These trends are expected to remain fairly stable for each individual brand. McKinsey & Company suggested that luxury e-commerce demand is likely to follow an S-curve in most cases. The three stages that comprise this evolution include:

Which markets will be most receptive to luxury e-commerce?

Deloitte investigated the global market for luxury goods in general, finding that the Asia-Pacific (APAC) region has a disproportionate level of demand for these products. Surprisingly, Chinese consumers aren’t leading these trends. While the nation is still the world’s third-largest consumer of luxury goods, it’s second in this part of the globe.

Instead, Japanleads  APAC countries in luxury good consumption, and holds the No. 2 spot in the world behind the US. However, Deloitte suggested the economic factors for consumers in the area may reduce growth in this market.

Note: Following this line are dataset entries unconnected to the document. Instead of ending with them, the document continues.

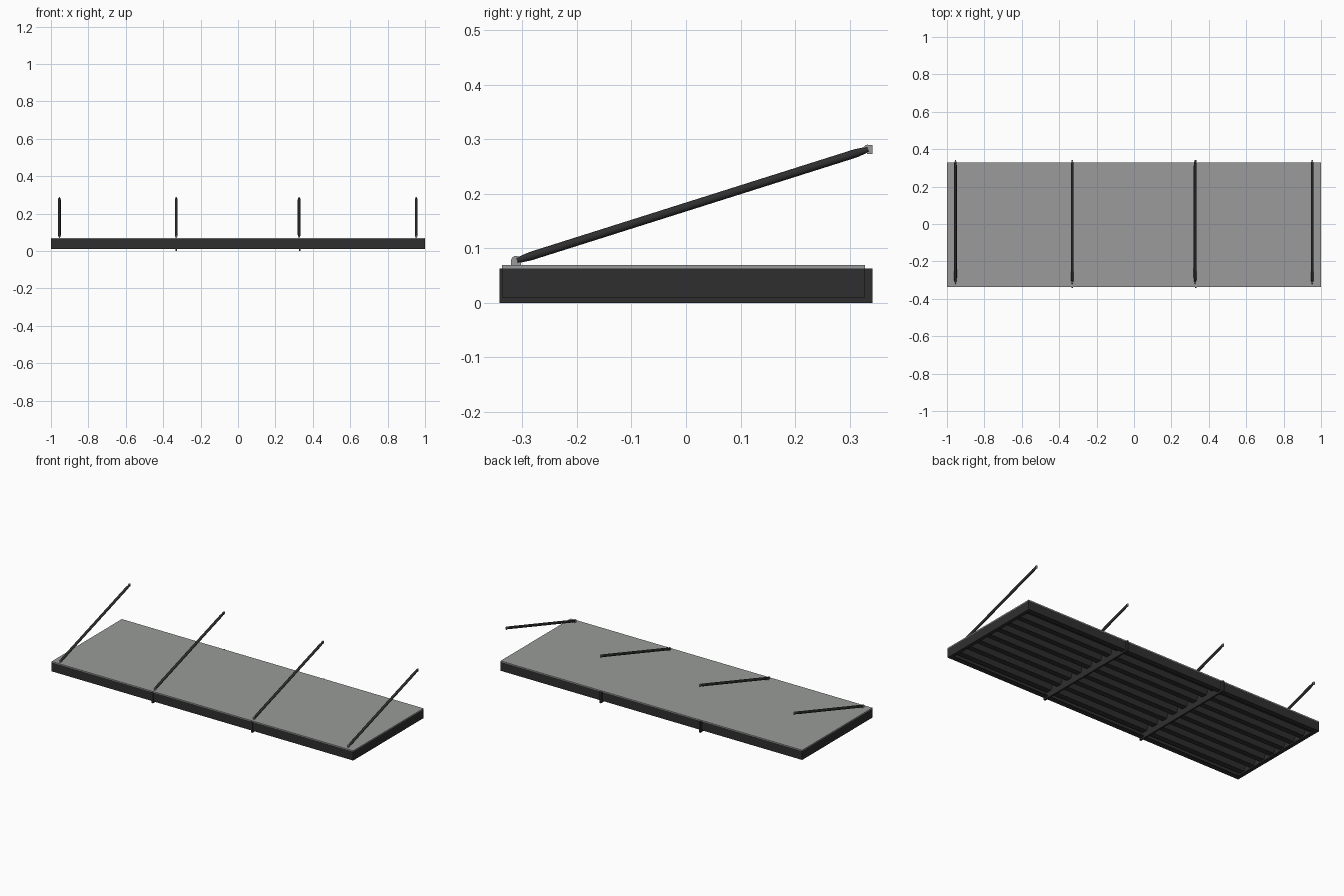
import bpy, bmesh, math
from mathutils import Vector

if "Cube" in bpy.data.objects:
    bpy.data.objects.remove(bpy.data.objects["Cube"])

def mat(name, c):
    m = bpy.data.materials.new(name)
    m.diffuse_color = (*c, 1)
    m.use_nodes = True
    m.node_tree.nodes["Principled BSDF"].inputs["Base Color"].default_value = m.diffuse_color
    return m

DARK = mat("dark_metal", (0.028, 0.028, 0.029))
GREY = mat("grey_sheet", (0.32, 0.33, 0.32))

def finish(name, bm, m):
    bmesh.ops.recalc_face_normals(bm, faces=bm.faces)
    me = bpy.data.meshes.new(name)
    bm.to_mesh(me)
    bm.free()
    me.materials.append(m)
    ob = bpy.data.objects.new(name, me)
    bpy.context.collection.objects.link(ob)
    return ob

def box(name, lo, hi, m):
    bm = bmesh.new()
    bmesh.ops.create_cube(bm, size=1)
    for v in bm.verts:
        v.co = [(a + b) / 2 + c * (b - a) for a, b, c in zip(lo, hi, v.co)]
    return finish(name, bm, m)

def extrude_x(name, pts, x0, x1, m):
    bm = bmesh.new()
    f = bm.faces.new([bm.verts.new((x0, y, z)) for y, z in pts])
    r = bmesh.ops.extrude_face_region(bm, geom=[f])
    for v in r["geom"]:
        if isinstance(v, bmesh.types.BMVert):
            v.co.x = x1
    return finish(name, bm, m)

def rod(name, a, b, r1, r2, m, n=12):
    a, b = Vector(a), Vector(b)
    bm = bmesh.new()
    bmesh.ops.create_cone(bm, cap_ends=True, segments=n, radius1=r1, radius2=r2, depth=(b - a).length)
    q = (b - a).to_track_quat('Z', 'Y')
    for v in bm.verts:
        v.co = q @ v.co + (a + b) / 2
    ob = finish(name, bm, m)
    for p in ob.data.polygons:
        p.use_smooth = len(p.vertices) == 4
    return ob

Y0, Y1 = -0.337, 0.328

# Roof sheet and edge channels with inward bottom flanges
box("top_sheet", (-1, Y0, 0.063), (1, Y1, 0.069), GREY)
T, F = 0.006, 0.028
for s, y in ((1, Y0), (-1, Y1)):
    n = "front" if s > 0 else "back"
    pts = [(y, 0.01), (y + s*F, 0.01), (y + s*F, 0.016), (y + s*T, 0.016), (y + s*T, 0.063), (y, 0.063)]
    extrude_x(n + "_channel", pts, -1, 1, DARK)
for s in (-1, 1):
    xs = sorted((s, s * (1 - T)))
    box("end_plate", (xs[0], Y0, 0.01), (xs[1], Y1, 0.063), DARK)
    xs = sorted((s, s * (1 - 0.02)))
    box("end_flange", (xs[0], Y0 + T, 0.01), (xs[1], Y1 - T, 0.016), DARK)

# Trapezoidal corrugated deck under the sheet
N = 8
ya, yb = Y0 + T, Y1 - T
p = (yb - ya) / N
top, low = 0.0625, 0.034
line = []
for i in range(N):
    y = ya + i * p
    line += [(y + p*.05, top), (y + p*.2, low), (y + p*.6, low), (y + p*.75, top)]
line = [(ya, top)] + line + [(yb, top)]
bm = bmesh.new()
rows = [[bm.verts.new((x, y, z)) for y, z in line] for x in (-0.994, 0.994)]
for i in range(len(line) - 1):
    bm.faces.new((rows[0][i], rows[0][i+1], rows[1][i+1], rows[1][i]))
deck = finish("corrugated_deck", bm, DARK)
deck.data.materials.append(GREY)
for f in deck.data.polygons:
    f.material_index = 1 if abs(f.normal.z) > 0.95 and f.center.z > 0.05 else 0

# Cross ribs
for x in (-0.33, 0.33):
    box("cross_rib", (x - 0.005, -0.342, 0), (x + 0.005, 0.342, 0.063), DARK)

# Tie rods with lugs
A, B = Vector((0, -0.312, 0.077)), Vector((0, 0.336, 0.282))
d = (B - A).normalized()
for x in (-0.955, -0.33, 0.327, 0.953):
    o = Vector((x, 0, 0))
    a, b = A + o, B + o
    rod("tie_rod", a + d*0.028, b - d*0.026, 0.0078, 0.0078, DARK)
    rod("lower_fork", a + d*0.002, a + d*0.028, 0.005, 0.0078, DARK)
    rod("upper_fork", b - d*0.026, b - d*0.002, 0.0078, 0.005, DARK)
    h = Vector((0.003, 0, 0))
    rod("lower_lug", a - h, a + h, 0.009, 0.009, GREY, 16)
    box("lower_lug_base", (x - .003, -0.321, 0.066), (x + .003, -0.303, 0.077), GREY)
    box("upper_lug", (x - .003, 0.332, 0.273), (x + .003, 0.342, 0.289), GREY)
    rod("upper_lug_eye", b - h - Vector((0, .003, 0)), b + h - Vector((0, .003, 0)), 0.008, 0.008, GREY, 16)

The consultancy also discovered that e-commerce trends are changing the way luxury goods are sold to consumers in these markets. In 2013, 5.3 per cent of all luxury good sales occurred over the internet, with Deloitte expecting this proportion to increase at a compound annual growth rate of 23 per cent.

The UK is currently the fastest growing market for luxury e-commerce, tracking well above the global average with 13.6 per cent.

Deloitte also pointed out this drive is mostly consumer created, as luxury brands were hesitant to merge their existing ideals of exclusivity and prestige with a service that often promotes the opposite.

There’s also a split within the luxury e-commerce market that dictates consumer responses. Deloitte acknowledged that aspirational luxury brands often possess online stores that outperform their physical counterparts.

Other options for luxury brands looking to retain their opulent status include only selling goods that are now out-of-date, preserving the exclusivity and prestige of their existing product lineup.

What else will change the consumer experience?

Google investigated the moment-to-moment experiences of the shopping journey that affect the way consumers respond to brands and their products.

Dubbed micro-moments, these events represent the instances that are most important to shoppers, especially digital ones. Google found that, even when consumers are in a company’s physical store, they are still likely to connect to e-commerce platforms or other sites via mobile devices to validate their decisions.

Up to 82 per cent of people consult their smartphones while shopping in physical stores, cementing the role e-commerce has in influencing consumer behaviour.

According to Google, the key motivators in these cases are the need for immediate action and the demand for relevant information. Mobile technology is capable of satisfying both of these requirements, making them an essential step on the customer journey that businesses need to prepare for.